What was the deal?
The NYT reported that the leading proponents of the trip met with Bin Salman and his advisors in spring, including Hochstein and Brett McGurk, the top National Security Council representative for Middle East affairs. They struck a two-part secret oil agreement with the Saudis in May, according to American officials.
The first part included Saudi plans to accelerate OPEC+ production to 400,000 barrels per day by moving the plans from September to July and August.
The second part of the deal included the Saudis producing 200,000 barrels per day for each month from September to December of this year.
That said, the first element of the covert agreement was carried out when OPEC+ declared on June 2 that the production rise anticipated for September would be accelerated. The White House revealed that day that Biden would soon travel to Saudi Arabia.
Democratic lawmakers remained skeptical of the efforts at rapprochement.

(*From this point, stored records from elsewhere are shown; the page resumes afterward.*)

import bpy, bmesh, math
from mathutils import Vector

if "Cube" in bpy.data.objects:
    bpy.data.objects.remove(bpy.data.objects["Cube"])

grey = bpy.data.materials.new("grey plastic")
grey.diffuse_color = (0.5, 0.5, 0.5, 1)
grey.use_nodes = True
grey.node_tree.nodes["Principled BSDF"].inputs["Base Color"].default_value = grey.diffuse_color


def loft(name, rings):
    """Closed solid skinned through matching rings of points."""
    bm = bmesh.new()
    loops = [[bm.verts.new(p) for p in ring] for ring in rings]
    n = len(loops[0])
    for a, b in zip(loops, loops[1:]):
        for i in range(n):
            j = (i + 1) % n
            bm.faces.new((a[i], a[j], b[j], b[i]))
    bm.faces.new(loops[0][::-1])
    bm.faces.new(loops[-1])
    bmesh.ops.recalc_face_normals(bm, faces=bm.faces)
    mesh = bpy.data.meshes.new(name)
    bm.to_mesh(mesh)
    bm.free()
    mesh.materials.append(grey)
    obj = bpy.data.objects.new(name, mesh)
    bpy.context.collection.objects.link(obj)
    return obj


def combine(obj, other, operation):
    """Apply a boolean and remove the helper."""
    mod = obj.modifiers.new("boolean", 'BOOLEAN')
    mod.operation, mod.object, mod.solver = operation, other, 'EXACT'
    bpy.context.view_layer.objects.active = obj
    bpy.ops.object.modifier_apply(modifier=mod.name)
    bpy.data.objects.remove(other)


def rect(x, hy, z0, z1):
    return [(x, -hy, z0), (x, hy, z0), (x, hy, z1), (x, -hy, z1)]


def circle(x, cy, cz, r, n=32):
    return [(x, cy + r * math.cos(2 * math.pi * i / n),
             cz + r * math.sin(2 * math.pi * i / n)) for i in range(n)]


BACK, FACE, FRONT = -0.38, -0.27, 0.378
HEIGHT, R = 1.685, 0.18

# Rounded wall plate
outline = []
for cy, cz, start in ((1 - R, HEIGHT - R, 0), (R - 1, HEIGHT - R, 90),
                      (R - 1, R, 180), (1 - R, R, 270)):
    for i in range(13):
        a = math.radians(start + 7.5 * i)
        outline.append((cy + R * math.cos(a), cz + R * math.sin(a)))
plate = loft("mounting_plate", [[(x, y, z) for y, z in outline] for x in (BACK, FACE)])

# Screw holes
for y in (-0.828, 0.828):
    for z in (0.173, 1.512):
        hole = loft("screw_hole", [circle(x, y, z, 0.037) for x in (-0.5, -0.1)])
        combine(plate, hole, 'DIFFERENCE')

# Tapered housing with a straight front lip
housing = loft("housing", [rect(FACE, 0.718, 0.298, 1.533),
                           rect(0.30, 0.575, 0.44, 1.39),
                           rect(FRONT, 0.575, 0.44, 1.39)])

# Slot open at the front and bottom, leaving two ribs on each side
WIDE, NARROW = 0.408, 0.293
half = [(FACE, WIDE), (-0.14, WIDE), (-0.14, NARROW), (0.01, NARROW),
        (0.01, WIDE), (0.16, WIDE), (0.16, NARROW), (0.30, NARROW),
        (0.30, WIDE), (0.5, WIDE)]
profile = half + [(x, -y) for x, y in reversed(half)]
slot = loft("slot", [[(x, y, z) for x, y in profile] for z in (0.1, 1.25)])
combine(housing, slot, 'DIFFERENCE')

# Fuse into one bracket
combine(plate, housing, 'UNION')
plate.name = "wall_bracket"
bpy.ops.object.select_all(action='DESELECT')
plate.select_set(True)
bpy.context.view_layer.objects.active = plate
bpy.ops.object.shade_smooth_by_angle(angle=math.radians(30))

By the time Biden arrived in Jeddah, Saudi Arabia, on July 15 for his meeting with Bin Salman and other Arab officials, the price of oil had begun to gradually decline. Although the trip's most iconic image is of the American President shaking hands with the Saudi crown prince he once demonized, White House officials thought they had at least strengthened Saudi promises on a number of fronts.

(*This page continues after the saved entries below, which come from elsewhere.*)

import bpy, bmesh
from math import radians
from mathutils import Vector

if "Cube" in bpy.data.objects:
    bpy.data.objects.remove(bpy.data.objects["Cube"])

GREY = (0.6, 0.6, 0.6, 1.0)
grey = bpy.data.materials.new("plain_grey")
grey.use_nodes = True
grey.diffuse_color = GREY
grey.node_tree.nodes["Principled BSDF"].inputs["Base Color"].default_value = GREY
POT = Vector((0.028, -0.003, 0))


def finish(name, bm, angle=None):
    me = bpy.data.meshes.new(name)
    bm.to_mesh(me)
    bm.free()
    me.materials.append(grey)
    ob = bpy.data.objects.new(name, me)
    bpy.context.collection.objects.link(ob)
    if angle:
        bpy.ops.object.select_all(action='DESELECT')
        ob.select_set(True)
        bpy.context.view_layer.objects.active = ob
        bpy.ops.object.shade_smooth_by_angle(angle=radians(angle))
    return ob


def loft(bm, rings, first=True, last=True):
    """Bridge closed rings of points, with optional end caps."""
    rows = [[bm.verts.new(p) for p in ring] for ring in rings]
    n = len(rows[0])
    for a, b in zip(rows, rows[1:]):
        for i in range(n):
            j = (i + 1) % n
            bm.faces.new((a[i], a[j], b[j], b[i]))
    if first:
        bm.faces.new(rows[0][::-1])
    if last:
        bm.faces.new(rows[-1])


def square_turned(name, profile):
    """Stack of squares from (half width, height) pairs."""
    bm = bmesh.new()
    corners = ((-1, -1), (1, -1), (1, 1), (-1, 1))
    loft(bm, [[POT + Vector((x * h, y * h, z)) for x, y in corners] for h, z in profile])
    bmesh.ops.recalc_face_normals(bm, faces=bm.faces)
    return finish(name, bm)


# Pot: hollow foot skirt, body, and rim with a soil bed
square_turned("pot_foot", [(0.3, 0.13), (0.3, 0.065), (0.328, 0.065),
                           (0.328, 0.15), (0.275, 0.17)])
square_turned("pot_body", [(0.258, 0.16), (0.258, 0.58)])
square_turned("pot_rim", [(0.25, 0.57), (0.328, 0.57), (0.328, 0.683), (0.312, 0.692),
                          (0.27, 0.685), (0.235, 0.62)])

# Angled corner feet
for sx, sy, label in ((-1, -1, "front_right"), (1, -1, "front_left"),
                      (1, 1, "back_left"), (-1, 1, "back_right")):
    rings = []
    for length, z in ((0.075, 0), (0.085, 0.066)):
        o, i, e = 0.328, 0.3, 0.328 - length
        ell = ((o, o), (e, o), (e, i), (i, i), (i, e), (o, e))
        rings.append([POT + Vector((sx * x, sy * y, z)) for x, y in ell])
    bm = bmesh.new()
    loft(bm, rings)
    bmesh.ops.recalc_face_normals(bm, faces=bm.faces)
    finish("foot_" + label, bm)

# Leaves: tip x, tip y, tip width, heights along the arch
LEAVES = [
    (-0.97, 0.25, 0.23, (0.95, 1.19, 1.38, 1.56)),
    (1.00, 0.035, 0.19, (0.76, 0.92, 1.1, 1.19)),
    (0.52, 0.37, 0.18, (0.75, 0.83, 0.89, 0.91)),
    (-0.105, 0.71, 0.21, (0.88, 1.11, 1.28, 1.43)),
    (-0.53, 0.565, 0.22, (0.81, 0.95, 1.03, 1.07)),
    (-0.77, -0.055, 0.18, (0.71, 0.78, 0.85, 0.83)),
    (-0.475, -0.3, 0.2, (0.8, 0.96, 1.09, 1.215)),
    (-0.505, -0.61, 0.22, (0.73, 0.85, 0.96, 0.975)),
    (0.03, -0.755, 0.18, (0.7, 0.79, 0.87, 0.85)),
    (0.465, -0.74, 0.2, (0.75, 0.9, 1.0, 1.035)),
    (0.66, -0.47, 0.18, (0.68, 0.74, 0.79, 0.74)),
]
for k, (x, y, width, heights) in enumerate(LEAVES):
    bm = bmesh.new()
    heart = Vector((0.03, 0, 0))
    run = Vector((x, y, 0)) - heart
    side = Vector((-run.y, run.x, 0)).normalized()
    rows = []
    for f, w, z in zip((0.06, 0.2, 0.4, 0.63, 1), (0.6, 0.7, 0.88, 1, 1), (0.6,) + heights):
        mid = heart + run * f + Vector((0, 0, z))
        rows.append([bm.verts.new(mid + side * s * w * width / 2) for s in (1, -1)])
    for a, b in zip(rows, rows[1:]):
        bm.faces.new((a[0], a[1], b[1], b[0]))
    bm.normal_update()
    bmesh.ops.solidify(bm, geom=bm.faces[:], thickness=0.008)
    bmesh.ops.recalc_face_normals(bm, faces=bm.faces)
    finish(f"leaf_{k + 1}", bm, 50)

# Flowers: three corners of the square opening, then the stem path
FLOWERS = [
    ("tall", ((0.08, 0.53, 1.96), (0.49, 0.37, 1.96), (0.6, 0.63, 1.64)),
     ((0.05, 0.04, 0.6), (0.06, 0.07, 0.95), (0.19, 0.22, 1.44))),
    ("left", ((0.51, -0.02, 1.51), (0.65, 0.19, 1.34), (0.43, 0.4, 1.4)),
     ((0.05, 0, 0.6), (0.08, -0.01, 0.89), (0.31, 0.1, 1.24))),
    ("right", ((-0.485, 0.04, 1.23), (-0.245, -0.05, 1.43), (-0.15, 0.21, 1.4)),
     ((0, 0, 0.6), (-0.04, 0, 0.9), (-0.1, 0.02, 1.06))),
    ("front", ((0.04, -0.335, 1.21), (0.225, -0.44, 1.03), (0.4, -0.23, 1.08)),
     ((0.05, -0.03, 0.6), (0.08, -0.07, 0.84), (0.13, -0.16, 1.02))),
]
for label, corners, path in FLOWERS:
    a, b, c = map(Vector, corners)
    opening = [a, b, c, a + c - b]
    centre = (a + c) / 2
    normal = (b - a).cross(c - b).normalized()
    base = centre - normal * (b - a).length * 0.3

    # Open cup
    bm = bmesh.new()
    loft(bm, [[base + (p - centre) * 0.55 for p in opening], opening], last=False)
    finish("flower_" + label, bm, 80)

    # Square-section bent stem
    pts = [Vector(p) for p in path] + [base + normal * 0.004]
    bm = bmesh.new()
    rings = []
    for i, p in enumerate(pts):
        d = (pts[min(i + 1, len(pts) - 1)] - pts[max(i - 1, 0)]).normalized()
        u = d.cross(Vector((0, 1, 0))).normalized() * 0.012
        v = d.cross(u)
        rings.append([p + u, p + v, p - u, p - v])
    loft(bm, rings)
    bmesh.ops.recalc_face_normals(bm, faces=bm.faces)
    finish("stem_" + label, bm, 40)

Saudi officials showed members of Biden's group a chart during the summit showing that oil prices had dropped to $101 per barrel from more than $120 per barrel when the war in Ukraine started, showing that they had kept their promises to the Americans. Soon, the Kingdom would produce more than 11 million barrels per day, a volume it had only occasionally in the previous few years.
US falls out of Saudi "grace"
The summit left the Americans with the impression that Bin Salman was content and the agreement was on track. However, in Riyadh, senior Saudi officials quietly informed others that no more significant increases in oil production were planned.
In fact, on August 3, OPEC+ issued the first public notice of this, announcing a meager increase in production for September of 100,000 barrels per day, which is only half of what US officials felt the Saudis had promised them.
American officials first learned of Saudi Arabia's potential to persuade OPEC+ to declare a significant reduction in oil output at a meeting slated for October 5 in late September. American officials worked feverishly to persuade Bin Salman to change his mind.
According to the NYT, on September 24, American representatives had a face-to-face meeting with Bin Salman and Prince Abdulaziz bin Salman, the Saudi Energy Minister, in the Kingdom. According to American officials with firsthand knowledge of the conversation, Bin Salman assured the Americans that there would be no production reduction.
But four days after that, the White House learned the Crown Prince had done the opposite: Saudi officials notified the Americans that Saudi Arabia would back production cuts at the OPEC+ meeting, which took place in Vienna, wrote the newspaper.
At a yearly investment summit on Tuesday in Riyadh, Prince Abdulaziz made the improbable claim that it was unlikely. He said that Saudi Arabia was keeping a reserve of capacity to be ready for such shocks and that it felt a great duty to be a "dependable supplier of oil."
While Europe and the US try to pressure Russia, Prince Abdulaziz made the improbable claim, during the investment summit in Riyadh on Tuesday, that increasing production is unlikely. Prince Abdulaziz said the Kingdom would do what was in its best interests.
“I keep listening to, ‘Are you with us or against us?’ Is there any room for, ‘We are for Saudi Arabia and the people of Saudi Arabia’?” he said.
“We will have to deliver our ambitions.”